Those in the plastics industry often say that it’s necessary to get to the parents first and show them that the plastics industry isn’t about “dirty” manufacturing jobs—that the plant environment is clean and
Hoekstra said that she believes this is is true for most professions, though. “High school kids are more likely to pursue a career path if they know someone who is working in that area or have been exposed to it during high school,” she said. “Since most materials/manufacturing programs are not part of the high school curriculum, all recruiting happens by word of mouth and networking.”
There are some who believe that the bad rap plastics gets from the mainstream media who know little to nothing about the actual science of plastics often cause students to shy away from entering a plastics program as a career path.
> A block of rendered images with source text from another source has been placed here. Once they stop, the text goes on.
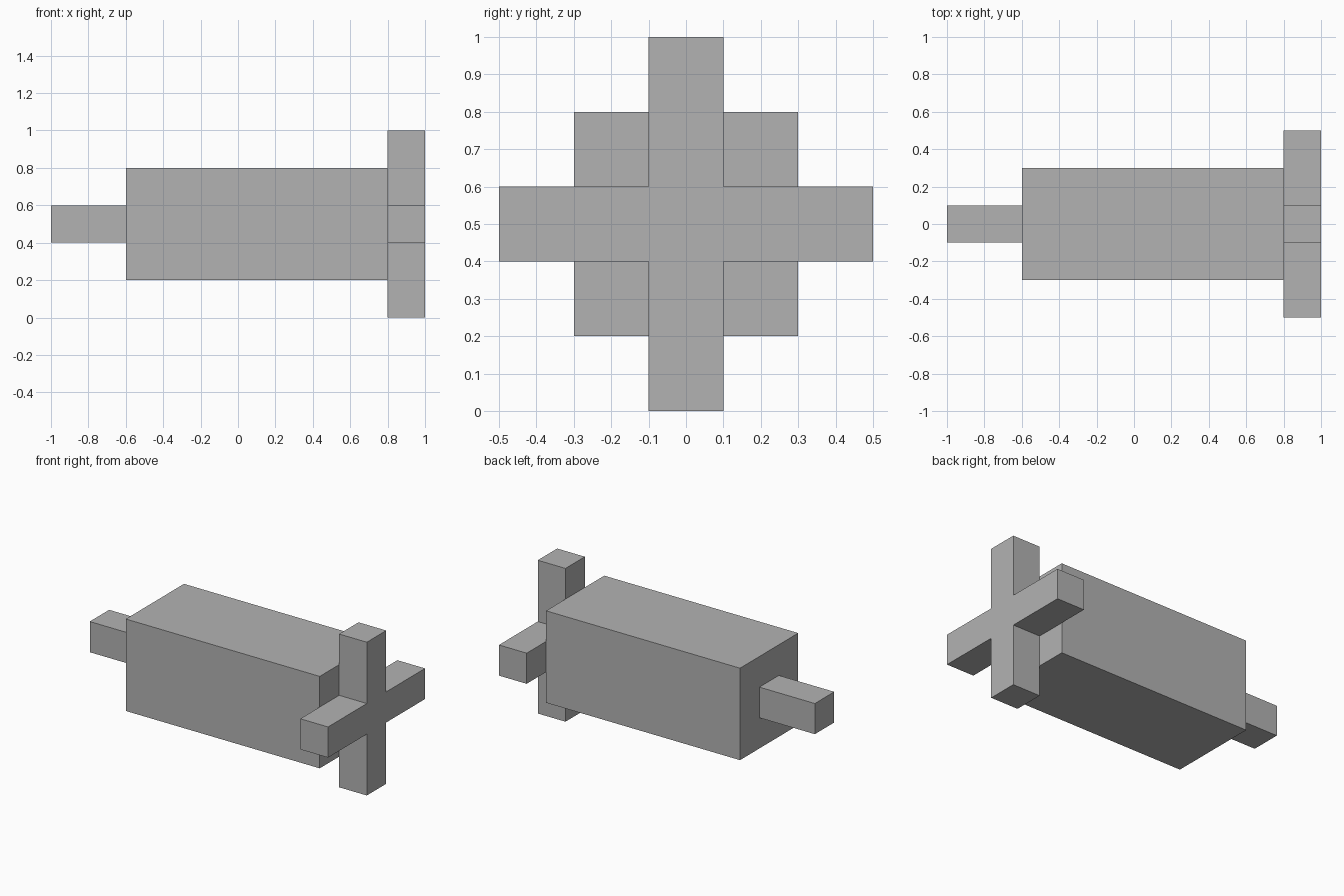
import bpy
import bmesh

default_cube = bpy.data.objects.get("Cube")
if default_cube:
    bpy.data.objects.remove(default_cube, do_unlink=True)

MID_Z = 0.5   # height of the long axis
ARM = 0.1     # half thickness of the bars

grey = bpy.data.materials.new("plain grey")
grey.use_nodes = True
colour = (0.45, 0.45, 0.45, 1)
grey.diffuse_color = colour
grey.node_tree.nodes["Principled BSDF"].inputs["Base Color"].default_value = colour


def extrude_along_x(name, outline, x_start, x_end):
    """Extrude a closed (y, z) outline, centred on the long axis, along x."""
    bm = bmesh.new()
    face = bm.faces.new([bm.verts.new((x_start, y, MID_Z + z)) for y, z in outline])
    extruded = bmesh.ops.extrude_face_region(bm, geom=[face])["geom"]
    moved = [v for v in extruded if isinstance(v, bmesh.types.BMVert)]
    bmesh.ops.translate(bm, verts=moved, vec=(x_end - x_start, 0, 0))
    bmesh.ops.recalc_face_normals(bm, faces=bm.faces)
    mesh = bpy.data.meshes.new(name)
    bm.to_mesh(mesh)
    bm.free()
    mesh.materials.append(grey)
    obj = bpy.data.objects.new(name, mesh)
    bpy.context.collection.objects.link(obj)
    return obj


def square(half):
    return [(-half, -half), (half, -half), (half, half), (-half, half)]


def cross(half, reach):
    """One arm of three points, turned four times by a right angle."""
    points = []
    arm = [(reach, -half), (reach, half), (half, half)]
    for _ in range(4):
        points += arm
        arm = [(-z, y) for y, z in arm]
    return points


# Square body, stub at one end and four-armed cross at the other
extrude_along_x("body", square(0.3), -0.6, 0.8)
extrude_along_x("end_stub", square(ARM), -1.0, -0.6)
extrude_along_x("end_cross", cross(ARM, 0.5), 0.8, 1.0)
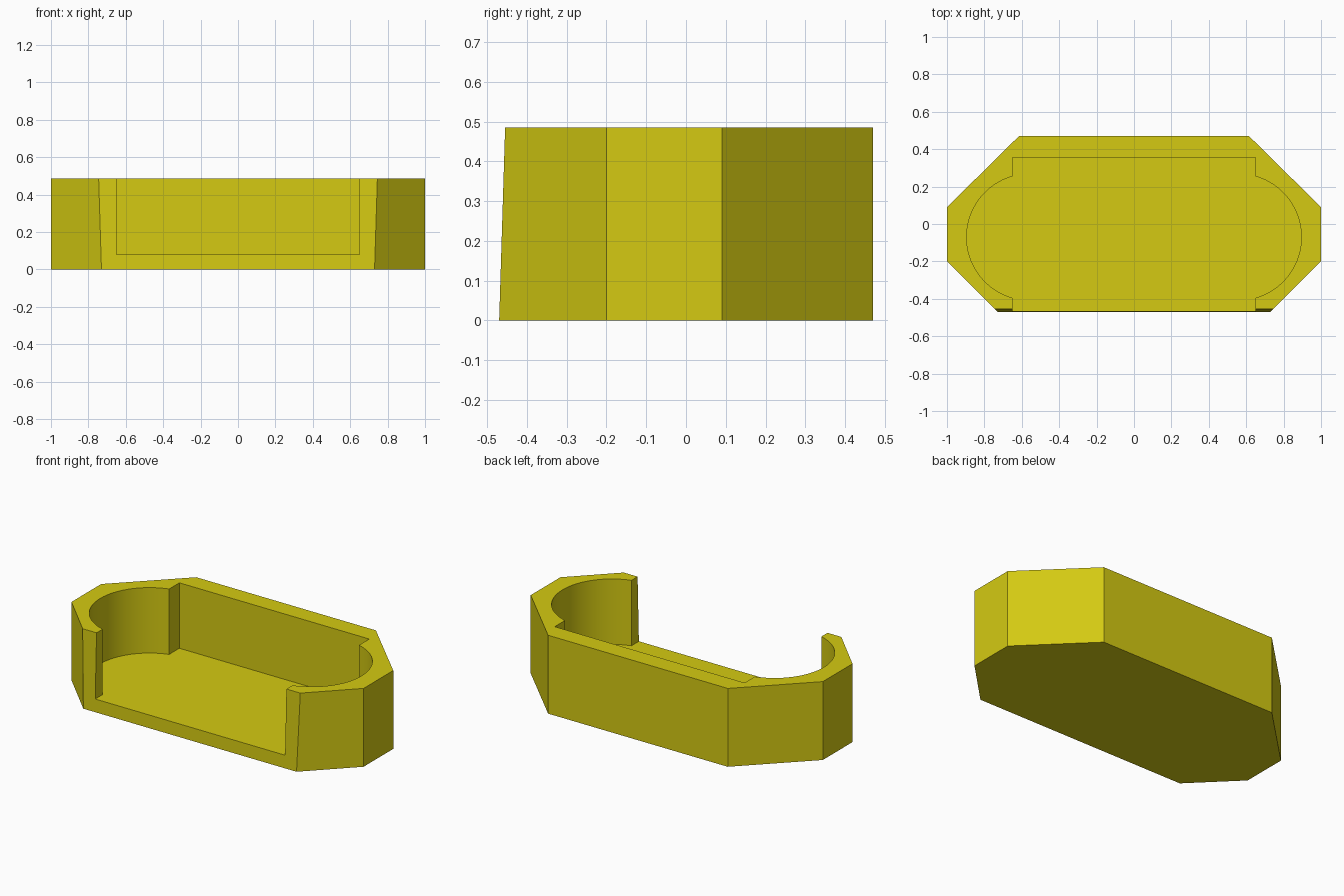
import bpy, bmesh, math

if "Cube" in bpy.data.objects:
    bpy.data.objects.remove(bpy.data.objects["Cube"])

H, FLOOR = 0.485, 0.08

yellow = bpy.data.materials.new("yellow")
yellow.diffuse_color = (0.66, 0.59, 0.006, 1)
yellow.use_nodes = True
yellow.node_tree.nodes["Principled BSDF"].inputs["Base Color"].default_value = yellow.diffuse_color


def prism(name, bottom, top, z0, z1):
    """Closed solid between two matching outlines."""
    bm = bmesh.new()
    lo = [bm.verts.new((x, y, z0)) for x, y in bottom]
    hi = [bm.verts.new((x, y, z1)) for x, y in top]
    n = len(lo)
    bm.faces.new(lo[::-1])
    bm.faces.new(hi)
    for i in range(n):
        j = (i + 1) % n
        bm.faces.new((lo[i], lo[j], hi[j], hi[i]))
    bmesh.ops.recalc_face_normals(bm, faces=bm.faces)
    me = bpy.data.meshes.new(name)
    bm.to_mesh(me)
    bm.free()
    me.materials.append(yellow)
    ob = bpy.data.objects.new(name, me)
    bpy.context.collection.objects.link(ob)
    return ob


def mirrored(right):
    """Complete a right-hand outline, listed front to back."""
    return right + [(-x, y) for x, y in reversed(right)]


# Eight-sided body whose front face leans back slightly
sides = [(1, -0.2), (1, 0.09), (0.615, 0.47)]
tray = prism("tray", mirrored([(0.73, -0.47)] + sides),
             mirrored([(0.745, -0.455)] + sides), 0, H)

# Cavity: open at the front, round bays at the ends, straight back wall
R, CX, CY = 0.338, 0.557, -0.07
a = math.acos((0.65 - CX) / R)
arc = [(CX + R * math.cos(t), CY + R * math.sin(t))
       for t in (-a + 2 * a * i / 32 for i in range(33))]
hole = mirrored([(0.65, -0.6)] + arc + [(0.65, 0.355)])
cutter = prism("cavity_cutter", hole, hole, FLOOR, H + 0.2)
cutter.hide_render = True

# Cut the cavity and smooth the curved bays
mod = tray.modifiers.new("cavity", "BOOLEAN")
mod.operation = "DIFFERENCE"
mod.solver = "EXACT"
mod.object = cutter
bpy.context.view_layer.objects.active = tray
tray.select_set(True)
bpy.ops.object.modifier_apply(modifier=mod.name)
bpy.data.objects.remove(cutter)
bpy.ops.object.shade_smooth_by_angle(angle=math.radians(25))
Hoekstra has encountered this experience, as well. “The primary concern of potential students is the environmental impact of plastics,” Hoekstra explained. “We tell them that the best way to address this issue is to be part of the solution. The students in our program get to learn all about sustainability as part of our coursework, including waste reduction, design for sustainability, biodegradable polymers, etc.”
With the interest in composites (particularly reinforced plastic composite materials) increasing because of lightweighting efforts in the transportation industry—automotive, trucking, and aircraft, all of which have a fairly large presence in the Pacific Northwest—Hoekstra says the experience with her program has been in the opposite direction.
“Traditionally, there was more interest in the composites part of our curriculum than the thermoplastics portion,” she said. “In the past five years, we have seen a significant increase in interest in thermoplastics (neat and reinforced). This has had an impact on the new equipment we have been able to purchase to support our thermoplastics program and the types of industry-partnered research projects investigating thermoplastics.”
R&D Plastics (Hillsboro, OR) works closely with WWU’s PCE program and provides internships and other work opportunities for students. Rod Roth, President of R&D, is a primary promoter of WWU’s program. His father, Merrill Roth, was a leader in the injection molding industry in the Pacific Northwest.
Scholarships are available to students through the Merrill Roth PET Memorial Scholarship that is given to students with an interest in injection molding and a demonstrated financial need. Another scholarship endowment was provided as a memorial to Rod Roth’s mother, Ivy Roth, through the Ivy Roth Memorial Plastics Scholarship: Two scholarships are provided annually for students with majors in the PCE program or a related field of study.